■ What the task asks: Your copy should match the records exactly, apart from the pictures, which stay out.

Records contained in a dataset:
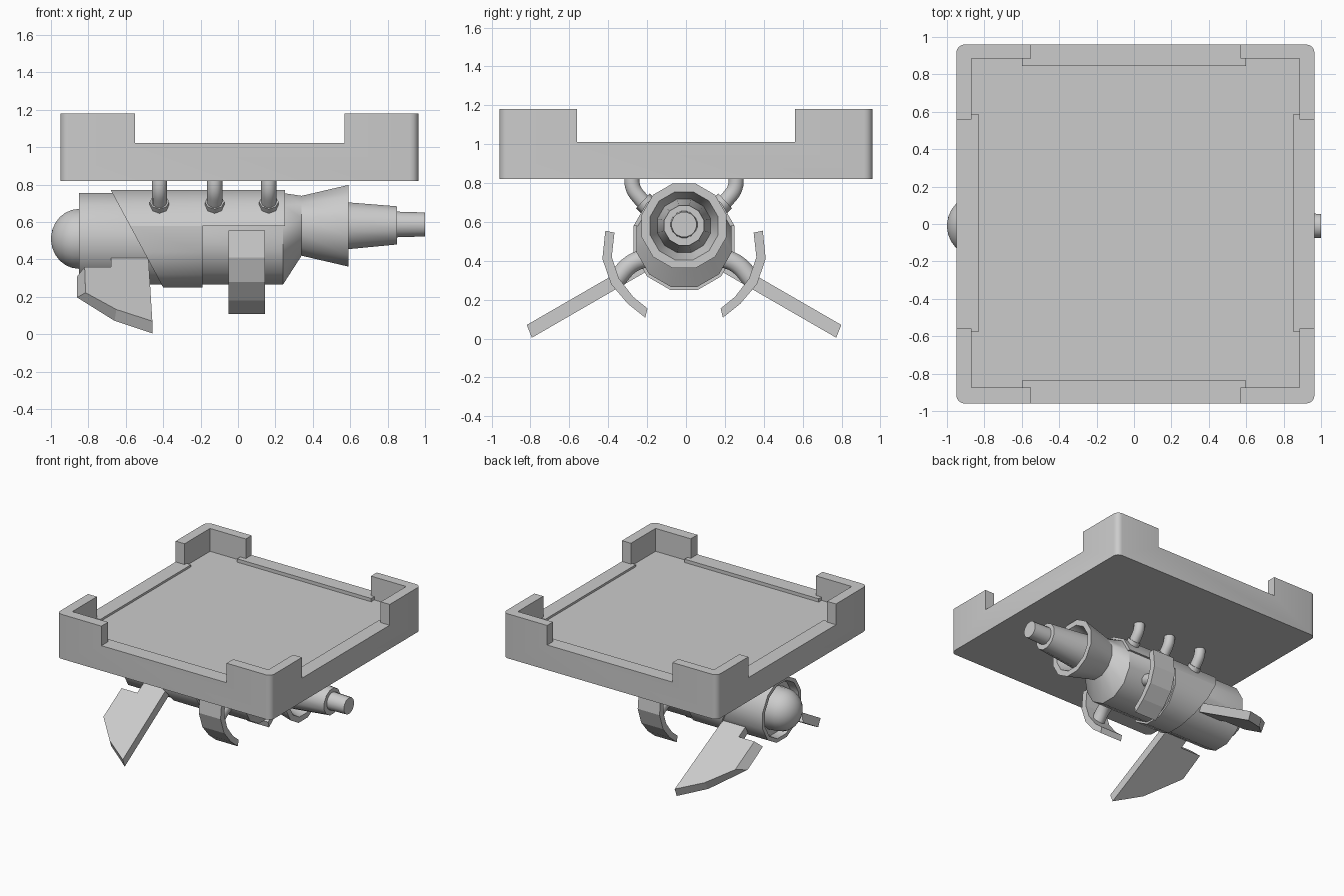
import bpy, bmesh, math
from mathutils import Vector

if "Cube" in bpy.data.objects:
    bpy.data.objects.remove(bpy.data.objects["Cube"])

CY = -0.01                      # engine axis in y
APO = 1 / math.cos(math.pi / 12)  # flat-to-flat correction for 12 sides


def finish(name, bm, angle=None):
    bmesh.ops.recalc_face_normals(bm, faces=bm.faces)
    me = bpy.data.meshes.new(name)
    bm.to_mesh(me)
    bm.free()
    ob = bpy.data.objects.new(name, me)
    bpy.context.collection.objects.link(ob)
    if angle:
        smooth(ob, angle)
    return ob


def smooth(ob, angle):
    bpy.ops.object.select_all(action='DESELECT')
    ob.select_set(True)
    bpy.context.view_layer.objects.active = ob
    bpy.ops.object.shade_smooth_by_angle(angle=math.radians(angle))


def box(name, lo, hi, round_r=0):
    bm = bmesh.new()
    bmesh.ops.create_cube(bm, size=1)
    for v in bm.verts:
        v.co = [lo[i] if v.co[i] < 0 else hi[i] for i in range(3)]
    if round_r:
        edges = [e for e in bm.edges if abs(e.verts[0].co.z - e.verts[1].co.z) > 1e-4]
        bmesh.ops.bevel(bm, geom=edges, offset=round_r, segments=4, profile=0.5, affect='EDGES')
    return finish(name, bm)


def loft(rings, n=12):
    """Rings of (x, z centre, radius across flats) joined along x."""
    bm = bmesh.new()
    loops = []
    for x, zc, r in rings:
        k = r / math.cos(math.pi / n)
        loops.append([bm.verts.new((x, CY + k * math.cos(a), zc + k * math.sin(a)))
                      for a in [(i + 0.5) * math.tau / n for i in range(n)]])
    for a, b in zip(loops, loops[1:]):
        for i in range(n):
            bm.faces.new((a[i], a[(i + 1) % n], b[(i + 1) % n], b[i]))
    bm.faces.new(loops[0])
    bm.faces.new(loops[-1])
    return bm


def cut(bm, co, no):
    """Remove everything on the +no side and cap the opening."""
    g = bm.verts[:] + bm.edges[:] + bm.faces[:]
    r = bmesh.ops.bisect_plane(bm, geom=g, plane_co=co, plane_no=no, clear_outer=True)
    edges = [e for e in r['geom_cut'] if isinstance(e, bmesh.types.BMEdge)]
    bmesh.ops.contextual_create(bm, geom=edges)


def prism(name, a, b):
    """Solid between two outlines with matching points."""
    bm = bmesh.new()
    va, vb = [bm.verts.new(p) for p in a], [bm.verts.new(p) for p in b]
    bm.faces.new(va)
    bm.faces.new(vb)
    n = len(a)
    for i in range(n):
        j = (i + 1) % n
        bm.faces.new((va[i], va[j], vb[j], vb[i]))
    return finish(name, bm)


def pipe(name, pts, r, res=3):
    cu = bpy.data.curves.new(name, 'CURVE')
    cu.dimensions = '3D'
    cu.bevel_depth, cu.bevel_resolution = r, res
    cu.resolution_u, cu.use_fill_caps = 5, True
    sp = cu.splines.new('BEZIER')
    sp.bezier_points.add(len(pts) - 1)
    for bp, p in zip(sp.bezier_points, pts):
        bp.co = p
        bp.handle_left_type = bp.handle_right_type = 'AUTO'
    ob = bpy.data.objects.new(name, cu)
    bpy.context.collection.objects.link(ob)
    bpy.ops.object.select_all(action='DESELECT')
    ob.select_set(True)
    bpy.context.view_layer.objects.active = ob
    bpy.ops.object.convert(target='MESH')
    smooth(bpy.context.object, 50)


# Tray with raised corners: block minus the well and the side notches
tray = box("tray", (-0.95, -0.96, 0.82), (0.965, 0.96, 1.18), 0.045)
cutters = [((-0.87, -0.875, 0.995), (0.885, 0.885, 1.4)),
           ((-0.55, -1.2, 1.022), (0.57, 1.2, 1.4)),
           ((-1.2, -0.56, 1.012), (1.2, 0.56, 1.4))]
for lo, hi in cutters:
    c = box("cutter", lo, hi)
    m = tray.modifiers.new("cut", 'BOOLEAN')
    m.operation, m.solver, m.object = 'DIFFERENCE', 'EXACT', c
    bpy.context.view_layer.objects.active = tray
    bpy.ops.object.modifier_apply(modifier=m.name)
    bpy.data.objects.remove(c)
smooth(tray, 30)

# Ledges along the inner walls
box("back_ledge", (-0.6, 0.845, 0.97), (0.6, 0.885, 1.022))
box("front_ledge", (-0.6, -0.875, 0.97), (0.6, -0.838, 1.022))
box("left_ledge", (-0.87, -0.575, 0.97), (-0.83, 0.585, 1.012))
box("right_ledge", (0.85, -0.575, 0.97), (0.885, 0.585, 1.012))

# Engine body with recessed nose rim, waist and flared nozzle
finish("engine_body", loft([
    (-0.79, 0.51, 0.205), (-0.85, 0.51, 0.215), (-0.85, 0.51, 0.245), (0.24, 0.51, 0.245),
    (0.34, 0.58, 0.16), (0.59, 0.58, 0.218), (0.59, 0.58, 0.175), (0.42, 0.58, 0.12)]), 31)

# Nose dome
dome = [(-0.78, 0.51, 0.165)]
for i in range(7):
    t = i / 6 * math.radians(86)
    dome.append((-0.85 - 0.15 * math.sin(t), 0.51, 0.16 * math.cos(t)))
finish("nose_dome", loft(dome, 16), 40)

# Exhaust tubes
finish("exhaust_tube", loft([(0.4, 0.58, 0.145), (0.59, 0.58, 0.125), (0.85, 0.582, 0.102)], 12), 31)
finish("exhaust_tip", loft([(0.8, 0.587, 0.07), (1.0, 0.587, 0.064)], 16), 31)

# Sleeve: slanted front edge, upper half reaches further back
for name, x1, co, no in (("sleeve_upper", 0.25, (0, 0, 0.578), (0, 0, -1)),
                         ("sleeve_lower", -0.19, (0, 0, 0.578), (0, 0, 1))):
    bm = loft([(-0.75, 0.51, 0.26), (x1, 0.51, 0.26)])
    cut(bm, (-0.68, 0, 0.77), (-0.52, 0, -0.28))
    cut(bm, co, no)
    finish(name, bm, 31)

# Wing outlines as (x, distance out from the axis), lower face wider in front
upper = [(-0.68, 0.2), (-0.48, 0.2), (-0.458, 0.914), (-0.65, 0.79),
         (-0.815, 0.61), (-0.82, 0.334), (-0.68, 0.334)]
lower = [(-0.68, 0.2), (-0.48, 0.2), (-0.458, 0.924), (-0.66, 0.79),
         (-0.86, 0.54), (-0.86, 0.315), (-0.68, 0.315)]
# Curved side plate, (y, z) outer then inner
arc = [(0.405, 0.555), (0.42, 0.41), (0.375, 0.28), (0.29, 0.18), (0.2, 0.108),
       (0.188, 0.155), (0.262, 0.215), (0.335, 0.31), (0.372, 0.42), (0.358, 0.545)]

for s, side in ((-1, "front"), (1, "back")):
    def wing_face(pts, h):
        return [(x, CY + s * (0.866 * d + 0.5 * h), 0.497 - 0.5 * d + 0.866 * h) for x, d in pts]
    prism(side + "_wing", wing_face(upper, 0.035), wing_face(lower, -0.035))
    prism(side + "_side_plate", *[[(x, CY + s * y, z) for y, z in arc] for x in (-0.05, 0.145)])
    # Strut holding the side plate
    pipe(side + "_strut", [(0.05, CY + s * y, z) for y, z in
                           ((0.18, 0.42), (0.27, 0.385), (0.355, 0.295))], 0.05)
    # Hanger pipes with collars
    for i, x in enumerate((-0.42, -0.125, 0.165)):
        pipe(f"{side}_hanger_{i + 1}", [(x, CY + s * y, z) for y, z in
             ((0.15, 0.645), (0.225, 0.72), (0.262, 0.775), (0.268, 0.85))], 0.041)
        pipe(f"{side}_collar_{i + 1}", [(x, CY + s * y, z) for y, z in
             ((0.16, 0.66), (0.212, 0.708))], 0.052, 2)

■ Solution to this problem:
import bpy, bmesh, math
from mathutils import Vector

if "Cube" in bpy.data.objects:
    bpy.data.objects.remove(bpy.data.objects["Cube"])

CY = -0.01                      # engine axis in y
APO = 1 / math.cos(math.pi / 12)  # flat-to-flat correction for 12 sides


def finish(name, bm, angle=None):
    bmesh.ops.recalc_face_normals(bm, faces=bm.faces)
    me = bpy.data.meshes.new(name)
    bm.to_mesh(me)
    bm.free()
    ob = bpy.data.objects.new(name, me)
    bpy.context.collection.objects.link(ob)
    if angle:
        smooth(ob, angle)
    return ob


def smooth(ob, angle):
    bpy.ops.object.select_all(action='DESELECT')
    ob.select_set(True)
    bpy.context.view_layer.objects.active = ob
    bpy.ops.object.shade_smooth_by_angle(angle=math.radians(angle))


def box(name, lo, hi, round_r=0):
    bm = bmesh.new()
    bmesh.ops.create_cube(bm, size=1)
    for v in bm.verts:
        v.co = [lo[i] if v.co[i] < 0 else hi[i] for i in range(3)]
    if round_r:
        edges = [e for e in bm.edges if abs(e.verts[0].co.z - e.verts[1].co.z) > 1e-4]
        bmesh.ops.bevel(bm, geom=edges, offset=round_r, segments=4, profile=0.5, affect='EDGES')
    return finish(name, bm)


def loft(rings, n=12):
    """Rings of (x, z centre, radius across flats) joined along x."""
    bm = bmesh.new()
    loops = []
    for x, zc, r in rings:
        k = r / math.cos(math.pi / n)
        loops.append([bm.verts.new((x, CY + k * math.cos(a), zc + k * math.sin(a)))
                      for a in [(i + 0.5) * math.tau / n for i in range(n)]])
    for a, b in zip(loops, loops[1:]):
        for i in range(n):
            bm.faces.new((a[i], a[(i + 1) % n], b[(i + 1) % n], b[i]))
    bm.faces.new(loops[0])
    bm.faces.new(loops[-1])
    return bm


def cut(bm, co, no):
    """Remove everything on the +no side and cap the opening."""
    g = bm.verts[:] + bm.edges[:] + bm.faces[:]
    r = bmesh.ops.bisect_plane(bm, geom=g, plane_co=co, plane_no=no, clear_outer=True)
    edges = [e for e in r['geom_cut'] if isinstance(e, bmesh.types.BMEdge)]
    bmesh.ops.contextual_create(bm, geom=edges)


def prism(name, a, b):
    """Solid between two outlines with matching points."""
    bm = bmesh.new()
    va, vb = [bm.verts.new(p) for p in a], [bm.verts.new(p) for p in b]
    bm.faces.new(va)
    bm.faces.new(vb)
    n = len(a)
    for i in range(n):
        j = (i + 1) % n
        bm.faces.new((va[i], va[j], vb[j], vb[i]))
    return finish(name, bm)


def pipe(name, pts, r, res=3):
    cu = bpy.data.curves.new(name, 'CURVE')
    cu.dimensions = '3D'
    cu.bevel_depth, cu.bevel_resolution = r, res
    cu.resolution_u, cu.use_fill_caps = 5, True
    sp = cu.splines.new('BEZIER')
    sp.bezier_points.add(len(pts) - 1)
    for bp, p in zip(sp.bezier_points, pts):
        bp.co = p
        bp.handle_left_type = bp.handle_right_type = 'AUTO'
    ob = bpy.data.objects.new(name, cu)
    bpy.context.collection.objects.link(ob)
    bpy.ops.object.select_all(action='DESELECT')
    ob.select_set(True)
    bpy.context.view_layer.objects.active = ob
    bpy.ops.object.convert(target='MESH')
    smooth(bpy.context.object, 50)


# Tray with raised corners: block minus the well and the side notches
tray = box("tray", (-0.95, -0.96, 0.82), (0.965, 0.96, 1.18), 0.045)
cutters = [((-0.87, -0.875, 0.995), (0.885, 0.885, 1.4)),
           ((-0.55, -1.2, 1.022), (0.57, 1.2, 1.4)),
           ((-1.2, -0.56, 1.012), (1.2, 0.56, 1.4))]
for lo, hi in cutters:
    c = box("cutter", lo, hi)
    m = tray.modifiers.new("cut", 'BOOLEAN')
    m.operation, m.solver, m.object = 'DIFFERENCE', 'EXACT', c
    bpy.context.view_layer.objects.active = tray
    bpy.ops.object.modifier_apply(modifier=m.name)
    bpy.data.objects.remove(c)
smooth(tray, 30)

# Ledges along the inner walls
box("back_ledge", (-0.6, 0.845, 0.97), (0.6, 0.885, 1.022))
box("front_ledge", (-0.6, -0.875, 0.97), (0.6, -0.838, 1.022))
box("left_ledge", (-0.87, -0.575, 0.97), (-0.83, 0.585, 1.012))
box("right_ledge", (0.85, -0.575, 0.97), (0.885, 0.585, 1.012))

# Engine body with recessed nose rim, waist and flared nozzle
finish("engine_body", loft([
    (-0.79, 0.51, 0.205), (-0.85, 0.51, 0.215), (-0.85, 0.51, 0.245), (0.24, 0.51, 0.245),
    (0.34, 0.58, 0.16), (0.59, 0.58, 0.218), (0.59, 0.58, 0.175), (0.42, 0.58, 0.12)]), 31)

# Nose dome
dome = [(-0.78, 0.51, 0.165)]
for i in range(7):
    t = i / 6 * math.radians(86)
    dome.append((-0.85 - 0.15 * math.sin(t), 0.51, 0.16 * math.cos(t)))
finish("nose_dome", loft(dome, 16), 40)

# Exhaust tubes
finish("exhaust_tube", loft([(0.4, 0.58, 0.145), (0.59, 0.58, 0.125), (0.85, 0.582, 0.102)], 12), 31)
finish("exhaust_tip", loft([(0.8, 0.587, 0.07), (1.0, 0.587, 0.064)], 16), 31)

# Sleeve: slanted front edge, upper half reaches further back
for name, x1, co, no in (("sleeve_upper", 0.25, (0, 0, 0.578), (0, 0, -1)),
                         ("sleeve_lower", -0.19, (0, 0, 0.578), (0, 0, 1))):
    bm = loft([(-0.75, 0.51, 0.26), (x1, 0.51, 0.26)])
    cut(bm, (-0.68, 0, 0.77), (-0.52, 0, -0.28))
    cut(bm, co, no)
    finish(name, bm, 31)

# Wing outlines as (x, distance out from the axis), lower face wider in front
upper = [(-0.68, 0.2), (-0.48, 0.2), (-0.458, 0.914), (-0.65, 0.79),
         (-0.815, 0.61), (-0.82, 0.334), (-0.68, 0.334)]
lower = [(-0.68, 0.2), (-0.48, 0.2), (-0.458, 0.924), (-0.66, 0.79),
         (-0.86, 0.54), (-0.86, 0.315), (-0.68, 0.315)]
# Curved side plate, (y, z) outer then inner
arc = [(0.405, 0.555), (0.42, 0.41), (0.375, 0.28), (0.29, 0.18), (0.2, 0.108),
       (0.188, 0.155), (0.262, 0.215), (0.335, 0.31), (0.372, 0.42), (0.358, 0.545)]

for s, side in ((-1, "front"), (1, "back")):
    def wing_face(pts, h):
        return [(x, CY + s * (0.866 * d + 0.5 * h), 0.497 - 0.5 * d + 0.866 * h) for x, d in pts]
    prism(side + "_wing", wing_face(upper, 0.035), wing_face(lower, -0.035))
    prism(side + "_side_plate", *[[(x, CY + s * y, z) for y, z in arc] for x in (-0.05, 0.145)])
    # Strut holding the side plate
    pipe(side + "_strut", [(0.05, CY + s * y, z) for y, z in
                           ((0.18, 0.42), (0.27, 0.385), (0.355, 0.295))], 0.05)
    # Hanger pipes with collars
    for i, x in enumerate((-0.42, -0.125, 0.165)):
        pipe(f"{side}_hanger_{i + 1}", [(x, CY + s * y, z) for y, z in
             ((0.15, 0.645), (0.225, 0.72), (0.262, 0.775), (0.268, 0.85))], 0.041)
        pipe(f"{side}_collar_{i + 1}", [(x, CY + s * y, z) for y, z in
             ((0.16, 0.66), (0.212, 0.708))], 0.052, 2)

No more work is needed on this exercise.